For several years, when other projects allow, I have been working on a book: a big critical study of Ivor Gurney’s music and poetry. I really have been working on it, although it is not yet as much in evidence as it should be. To be frank, it should — as other things —have been finished by now, and even (I add, optimistically) be on your bookshelf. But it isn’t. More fundamentally for me, its absence is probably why I don’t currently have a job.
There are excuses aplenty: We have moved house twice, the first time relocating by 200 miles; we have had four children (in 7 years); and my composition work has become increasingly important. But I have been Gurneying. Indeed some of my other work on Gurney, projects that are enormously consuming by themselves, are an absolute prerequisite for the book. The cataloguing of the archive has been a far more monstrous task than I or anyone else envisaged, and that has taken much time away from my co-edition, with Tim Kendall, of Gurney’s complete poetry (more on this very soon!), never mind the book.

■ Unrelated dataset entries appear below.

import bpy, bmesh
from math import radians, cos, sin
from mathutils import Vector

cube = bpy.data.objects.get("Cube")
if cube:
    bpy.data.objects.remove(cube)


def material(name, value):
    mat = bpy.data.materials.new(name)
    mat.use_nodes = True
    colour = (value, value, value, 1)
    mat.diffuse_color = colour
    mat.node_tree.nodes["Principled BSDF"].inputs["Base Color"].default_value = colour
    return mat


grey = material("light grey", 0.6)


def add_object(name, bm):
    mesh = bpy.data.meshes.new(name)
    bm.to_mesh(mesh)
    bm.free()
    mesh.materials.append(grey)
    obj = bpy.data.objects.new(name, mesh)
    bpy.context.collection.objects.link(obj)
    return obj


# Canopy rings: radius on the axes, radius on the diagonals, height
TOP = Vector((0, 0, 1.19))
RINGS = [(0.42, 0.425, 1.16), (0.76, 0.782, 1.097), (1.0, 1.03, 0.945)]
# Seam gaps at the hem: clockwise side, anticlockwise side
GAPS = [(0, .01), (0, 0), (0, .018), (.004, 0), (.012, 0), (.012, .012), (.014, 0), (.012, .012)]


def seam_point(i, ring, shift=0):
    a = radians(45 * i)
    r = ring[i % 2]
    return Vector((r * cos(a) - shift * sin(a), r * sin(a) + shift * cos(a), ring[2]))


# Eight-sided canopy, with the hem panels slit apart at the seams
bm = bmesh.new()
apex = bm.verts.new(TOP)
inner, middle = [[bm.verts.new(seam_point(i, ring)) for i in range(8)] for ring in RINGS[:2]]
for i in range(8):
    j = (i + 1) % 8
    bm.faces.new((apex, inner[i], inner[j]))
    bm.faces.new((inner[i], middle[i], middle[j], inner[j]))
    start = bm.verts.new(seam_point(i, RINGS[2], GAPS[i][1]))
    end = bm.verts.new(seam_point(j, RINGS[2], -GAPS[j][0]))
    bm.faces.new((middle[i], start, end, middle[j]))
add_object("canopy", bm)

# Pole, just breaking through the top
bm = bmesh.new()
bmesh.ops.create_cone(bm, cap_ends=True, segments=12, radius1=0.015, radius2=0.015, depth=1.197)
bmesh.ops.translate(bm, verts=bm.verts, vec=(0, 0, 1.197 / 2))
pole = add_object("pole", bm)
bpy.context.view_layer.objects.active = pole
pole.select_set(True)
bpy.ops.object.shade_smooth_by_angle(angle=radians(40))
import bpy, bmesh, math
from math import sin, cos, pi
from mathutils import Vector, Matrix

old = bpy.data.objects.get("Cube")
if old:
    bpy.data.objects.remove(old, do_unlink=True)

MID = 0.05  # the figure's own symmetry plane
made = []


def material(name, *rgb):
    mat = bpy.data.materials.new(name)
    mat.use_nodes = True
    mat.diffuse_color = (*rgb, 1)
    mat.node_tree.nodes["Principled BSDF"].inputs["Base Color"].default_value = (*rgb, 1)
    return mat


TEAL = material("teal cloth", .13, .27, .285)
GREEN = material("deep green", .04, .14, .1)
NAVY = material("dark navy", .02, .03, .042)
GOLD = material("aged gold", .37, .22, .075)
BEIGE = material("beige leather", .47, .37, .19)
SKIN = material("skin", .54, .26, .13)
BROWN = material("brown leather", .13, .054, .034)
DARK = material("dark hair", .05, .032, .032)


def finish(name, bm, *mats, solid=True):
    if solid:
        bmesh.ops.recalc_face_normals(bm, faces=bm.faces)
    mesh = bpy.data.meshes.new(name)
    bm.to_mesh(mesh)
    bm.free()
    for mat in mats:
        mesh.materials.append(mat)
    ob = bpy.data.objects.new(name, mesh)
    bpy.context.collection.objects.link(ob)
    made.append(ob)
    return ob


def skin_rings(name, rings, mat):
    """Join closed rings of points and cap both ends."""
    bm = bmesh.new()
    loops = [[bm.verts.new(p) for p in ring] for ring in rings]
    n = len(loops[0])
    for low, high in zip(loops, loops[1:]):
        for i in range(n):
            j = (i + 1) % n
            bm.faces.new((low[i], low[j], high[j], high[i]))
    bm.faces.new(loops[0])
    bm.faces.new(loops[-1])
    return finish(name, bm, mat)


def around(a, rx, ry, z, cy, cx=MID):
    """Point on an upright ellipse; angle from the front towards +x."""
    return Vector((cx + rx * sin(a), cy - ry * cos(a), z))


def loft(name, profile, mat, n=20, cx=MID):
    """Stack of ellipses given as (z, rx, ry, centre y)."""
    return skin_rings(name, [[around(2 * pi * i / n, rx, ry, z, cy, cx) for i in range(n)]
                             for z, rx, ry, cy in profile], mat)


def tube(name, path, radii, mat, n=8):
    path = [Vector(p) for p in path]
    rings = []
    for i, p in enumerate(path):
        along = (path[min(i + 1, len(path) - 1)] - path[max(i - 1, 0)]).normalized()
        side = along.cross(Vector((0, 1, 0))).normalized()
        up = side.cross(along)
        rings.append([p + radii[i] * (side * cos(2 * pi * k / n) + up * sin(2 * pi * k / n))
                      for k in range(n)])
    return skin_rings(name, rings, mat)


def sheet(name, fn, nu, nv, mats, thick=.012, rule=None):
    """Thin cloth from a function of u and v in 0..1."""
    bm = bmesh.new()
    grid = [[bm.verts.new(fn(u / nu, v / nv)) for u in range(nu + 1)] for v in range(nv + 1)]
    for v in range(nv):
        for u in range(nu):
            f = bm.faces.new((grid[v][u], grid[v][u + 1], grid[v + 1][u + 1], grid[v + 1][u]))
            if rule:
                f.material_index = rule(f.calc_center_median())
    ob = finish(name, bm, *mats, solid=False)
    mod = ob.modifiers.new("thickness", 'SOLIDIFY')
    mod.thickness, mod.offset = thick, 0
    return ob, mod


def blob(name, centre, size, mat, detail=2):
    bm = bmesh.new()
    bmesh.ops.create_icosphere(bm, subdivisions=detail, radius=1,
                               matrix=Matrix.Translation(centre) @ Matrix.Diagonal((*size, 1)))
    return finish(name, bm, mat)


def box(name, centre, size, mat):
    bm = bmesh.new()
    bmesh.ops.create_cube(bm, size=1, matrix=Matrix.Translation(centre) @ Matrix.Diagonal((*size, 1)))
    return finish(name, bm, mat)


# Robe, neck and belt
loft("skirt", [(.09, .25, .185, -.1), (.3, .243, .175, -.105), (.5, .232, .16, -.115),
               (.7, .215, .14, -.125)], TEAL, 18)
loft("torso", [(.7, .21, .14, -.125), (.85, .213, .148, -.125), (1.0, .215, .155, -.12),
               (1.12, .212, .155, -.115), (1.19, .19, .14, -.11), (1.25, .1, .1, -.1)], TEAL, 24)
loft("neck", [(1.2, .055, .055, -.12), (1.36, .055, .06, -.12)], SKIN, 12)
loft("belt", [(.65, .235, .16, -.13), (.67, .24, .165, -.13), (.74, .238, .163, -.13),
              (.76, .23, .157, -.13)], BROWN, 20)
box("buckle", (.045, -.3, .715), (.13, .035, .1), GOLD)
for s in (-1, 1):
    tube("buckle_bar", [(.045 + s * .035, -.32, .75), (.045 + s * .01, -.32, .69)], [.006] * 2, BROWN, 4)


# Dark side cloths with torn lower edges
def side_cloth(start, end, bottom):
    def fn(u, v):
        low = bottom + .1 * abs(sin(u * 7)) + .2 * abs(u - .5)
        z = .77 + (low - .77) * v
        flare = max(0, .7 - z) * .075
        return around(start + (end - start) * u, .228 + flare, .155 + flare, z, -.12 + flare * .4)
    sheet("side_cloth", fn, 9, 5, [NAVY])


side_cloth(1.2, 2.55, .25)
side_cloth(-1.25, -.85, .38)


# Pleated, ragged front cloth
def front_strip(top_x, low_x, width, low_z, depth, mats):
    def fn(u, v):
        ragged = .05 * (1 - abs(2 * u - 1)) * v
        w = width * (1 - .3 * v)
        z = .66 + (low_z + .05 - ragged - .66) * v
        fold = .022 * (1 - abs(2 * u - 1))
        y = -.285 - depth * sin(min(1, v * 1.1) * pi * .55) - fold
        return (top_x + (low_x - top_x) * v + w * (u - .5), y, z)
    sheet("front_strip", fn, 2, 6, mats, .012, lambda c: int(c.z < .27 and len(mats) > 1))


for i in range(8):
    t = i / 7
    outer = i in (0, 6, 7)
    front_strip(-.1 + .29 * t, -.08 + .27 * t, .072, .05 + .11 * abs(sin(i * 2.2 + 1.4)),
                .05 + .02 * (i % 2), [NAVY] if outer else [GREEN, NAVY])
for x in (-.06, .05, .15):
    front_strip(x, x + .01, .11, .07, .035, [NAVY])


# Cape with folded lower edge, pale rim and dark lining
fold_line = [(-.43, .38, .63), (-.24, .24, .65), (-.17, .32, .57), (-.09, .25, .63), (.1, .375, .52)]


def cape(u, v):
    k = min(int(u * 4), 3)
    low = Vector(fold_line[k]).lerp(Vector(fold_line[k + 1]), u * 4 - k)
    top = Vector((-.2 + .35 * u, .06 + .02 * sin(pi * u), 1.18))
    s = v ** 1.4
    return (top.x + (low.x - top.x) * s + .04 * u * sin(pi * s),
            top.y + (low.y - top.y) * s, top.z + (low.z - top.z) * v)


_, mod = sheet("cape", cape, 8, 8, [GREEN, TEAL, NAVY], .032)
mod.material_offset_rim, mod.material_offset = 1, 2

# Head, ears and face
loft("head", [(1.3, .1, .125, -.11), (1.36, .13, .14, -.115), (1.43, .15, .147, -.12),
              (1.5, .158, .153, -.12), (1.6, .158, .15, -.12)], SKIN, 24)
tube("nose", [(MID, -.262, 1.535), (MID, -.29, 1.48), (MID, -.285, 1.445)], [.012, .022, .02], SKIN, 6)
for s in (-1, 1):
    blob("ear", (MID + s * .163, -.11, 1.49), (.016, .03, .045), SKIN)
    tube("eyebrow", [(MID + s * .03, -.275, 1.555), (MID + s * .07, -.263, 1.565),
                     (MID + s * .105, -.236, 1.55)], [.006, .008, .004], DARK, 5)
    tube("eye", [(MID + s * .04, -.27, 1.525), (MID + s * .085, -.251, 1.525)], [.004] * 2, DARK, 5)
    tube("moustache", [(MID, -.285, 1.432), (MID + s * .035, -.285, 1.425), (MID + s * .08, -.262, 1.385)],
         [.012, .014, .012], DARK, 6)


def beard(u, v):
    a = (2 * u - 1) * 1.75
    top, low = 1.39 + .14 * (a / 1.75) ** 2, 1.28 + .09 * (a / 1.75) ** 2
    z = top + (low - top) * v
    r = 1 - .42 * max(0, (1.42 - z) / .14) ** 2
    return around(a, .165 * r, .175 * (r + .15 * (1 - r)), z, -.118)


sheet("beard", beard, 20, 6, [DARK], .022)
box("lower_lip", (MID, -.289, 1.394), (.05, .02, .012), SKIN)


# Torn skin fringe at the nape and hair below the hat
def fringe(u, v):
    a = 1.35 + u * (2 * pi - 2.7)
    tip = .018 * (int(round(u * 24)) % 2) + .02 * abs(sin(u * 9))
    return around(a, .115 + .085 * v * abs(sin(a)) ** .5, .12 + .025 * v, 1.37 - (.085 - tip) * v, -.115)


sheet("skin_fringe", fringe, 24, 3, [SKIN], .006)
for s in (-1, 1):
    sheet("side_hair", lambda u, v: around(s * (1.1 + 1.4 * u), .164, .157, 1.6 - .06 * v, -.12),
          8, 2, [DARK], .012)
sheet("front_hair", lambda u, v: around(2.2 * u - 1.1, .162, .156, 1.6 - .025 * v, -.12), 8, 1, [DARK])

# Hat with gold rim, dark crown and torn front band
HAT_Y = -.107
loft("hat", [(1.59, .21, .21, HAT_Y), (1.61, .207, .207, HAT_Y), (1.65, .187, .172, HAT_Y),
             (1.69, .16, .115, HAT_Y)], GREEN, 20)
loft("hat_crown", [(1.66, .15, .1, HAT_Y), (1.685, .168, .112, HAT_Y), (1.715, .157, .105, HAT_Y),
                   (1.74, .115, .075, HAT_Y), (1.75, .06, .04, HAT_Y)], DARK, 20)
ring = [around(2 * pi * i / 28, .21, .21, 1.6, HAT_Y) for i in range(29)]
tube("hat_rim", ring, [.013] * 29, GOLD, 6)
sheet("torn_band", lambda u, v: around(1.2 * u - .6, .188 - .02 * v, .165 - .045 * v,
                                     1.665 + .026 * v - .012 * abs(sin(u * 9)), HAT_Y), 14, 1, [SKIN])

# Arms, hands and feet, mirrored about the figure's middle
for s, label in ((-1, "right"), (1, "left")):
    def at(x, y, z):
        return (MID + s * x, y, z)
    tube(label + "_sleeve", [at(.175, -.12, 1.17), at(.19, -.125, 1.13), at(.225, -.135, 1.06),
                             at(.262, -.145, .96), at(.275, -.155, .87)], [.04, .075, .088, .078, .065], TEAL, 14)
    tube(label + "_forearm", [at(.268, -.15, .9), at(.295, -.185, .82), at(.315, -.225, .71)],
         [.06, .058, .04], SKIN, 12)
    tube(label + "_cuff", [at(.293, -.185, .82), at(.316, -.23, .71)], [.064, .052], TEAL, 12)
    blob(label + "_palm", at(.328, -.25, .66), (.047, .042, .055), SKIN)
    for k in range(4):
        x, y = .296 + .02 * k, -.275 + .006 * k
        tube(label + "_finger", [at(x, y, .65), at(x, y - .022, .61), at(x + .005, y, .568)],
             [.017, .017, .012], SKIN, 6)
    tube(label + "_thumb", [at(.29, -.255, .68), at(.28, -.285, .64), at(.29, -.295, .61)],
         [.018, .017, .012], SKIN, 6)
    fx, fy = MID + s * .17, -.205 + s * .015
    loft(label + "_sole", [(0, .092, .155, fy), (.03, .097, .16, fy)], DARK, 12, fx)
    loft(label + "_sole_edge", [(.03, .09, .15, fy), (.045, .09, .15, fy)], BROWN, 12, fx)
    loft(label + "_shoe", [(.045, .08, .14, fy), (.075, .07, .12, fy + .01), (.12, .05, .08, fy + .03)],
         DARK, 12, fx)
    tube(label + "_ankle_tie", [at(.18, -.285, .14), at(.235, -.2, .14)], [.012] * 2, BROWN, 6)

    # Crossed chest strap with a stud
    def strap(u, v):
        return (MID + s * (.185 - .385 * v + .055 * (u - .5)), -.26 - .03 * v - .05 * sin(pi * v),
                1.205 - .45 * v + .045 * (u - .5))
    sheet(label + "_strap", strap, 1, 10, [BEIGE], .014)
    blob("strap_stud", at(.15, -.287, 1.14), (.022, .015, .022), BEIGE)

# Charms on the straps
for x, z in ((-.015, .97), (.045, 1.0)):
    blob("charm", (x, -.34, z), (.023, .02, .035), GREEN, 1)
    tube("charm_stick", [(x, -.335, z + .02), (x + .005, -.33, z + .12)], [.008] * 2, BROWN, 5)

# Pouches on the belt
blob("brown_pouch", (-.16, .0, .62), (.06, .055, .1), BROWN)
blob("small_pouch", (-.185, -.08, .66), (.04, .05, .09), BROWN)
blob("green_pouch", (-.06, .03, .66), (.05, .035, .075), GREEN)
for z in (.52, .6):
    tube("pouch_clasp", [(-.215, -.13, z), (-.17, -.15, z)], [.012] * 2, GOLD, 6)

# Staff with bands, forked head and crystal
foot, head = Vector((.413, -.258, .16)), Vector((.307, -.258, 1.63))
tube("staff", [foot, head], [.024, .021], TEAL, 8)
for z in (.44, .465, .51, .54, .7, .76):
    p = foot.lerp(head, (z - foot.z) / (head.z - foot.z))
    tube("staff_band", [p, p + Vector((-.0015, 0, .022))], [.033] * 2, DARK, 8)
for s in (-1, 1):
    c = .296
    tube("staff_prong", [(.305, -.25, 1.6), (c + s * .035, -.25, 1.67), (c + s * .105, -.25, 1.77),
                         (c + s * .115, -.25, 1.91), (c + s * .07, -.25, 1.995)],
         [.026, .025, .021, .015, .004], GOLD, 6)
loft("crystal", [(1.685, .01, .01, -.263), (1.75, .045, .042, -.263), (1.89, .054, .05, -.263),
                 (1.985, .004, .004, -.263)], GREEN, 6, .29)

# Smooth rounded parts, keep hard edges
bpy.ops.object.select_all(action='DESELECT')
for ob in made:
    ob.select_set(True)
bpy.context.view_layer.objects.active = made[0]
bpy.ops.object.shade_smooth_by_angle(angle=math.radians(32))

But the book has been developing: Over 30,000 words have been drafted, although by the Plan of the book there is a generous 100,000 or so left to go. That Plan, the structuring of the book, however, has occupied more hours of thought and worry than has been spent on the writing. It has been almost nightmarish, causing moments of despair. How do you best structure a book dealing with the driving forces behind an artist’s work, when so many of the ideas weave together in a rich tapestry of influences across time and genre? The problem is that I am purposely avoiding the biographical detail of Gurney’s life as much as is possible. I cannot avoid them, and must indeed engage in some depth with some of fundamental elements of his life in relating his work; but his biography has done huge damage to the reception and perception of Gurney’s music and poetry. By avoiding the narrative of the biography, there is no ready-made thread on which to hang the critical insights. The book needs to be structured otherwise — likely thematically — weaving its own tapestry of interrelationships that manages to reveal and give insight into the threads within the work and artist by unraveling the threads woven into that work.
In trying to find the way through, I have produced numerous lists, schematics, incomprehensible webs of relationships between key subjects and figures, structures and book plans. It took me a long while — indeed until only a matter of 9 months or so ago — to decide that the only way to find the solution is to write it; to start from the beginning and write it in order from beginning to end, rather than drafting chapters and putting them together later; to allow the structural difficulties to resolve themselves and evolve through the controlled organicism of that writing. The only way out is through, as (I think) Robert Frost said.
Coming to this realisation was surprisingly liberating. Rather than worrying about the whole and its complex interrelationships, I can just focus on a small part. The whole will gradually become apparent. Which is not to say that I am no longer working to a plan. I am, and that quite a detailed one. I know where it’s going, and when I get there I shall be able to resolve bit by bit how I reconcile, for example, the entwining ideas of place, history, war, landscape, memory, and writers such as Whitman and Edward Thomas, in their several permutations and disparate facets as representation and influence upon both his music and poetry (which I am dealing with concurrently, not separately). So, it has been slow progress, but for this last 9 months it has been progressing in a pleasing way, with growing excitement and confidence, when time allows. The journey is far from over, but I feel better equipped now than ever before. I am no longer packing: I have set out on the journey and am getting into my stride. I shall perhaps bore you with thoughts on the writing and ideas being pursued in later posts. The book’s title (it has had a few): ‘The Gathering Mind’.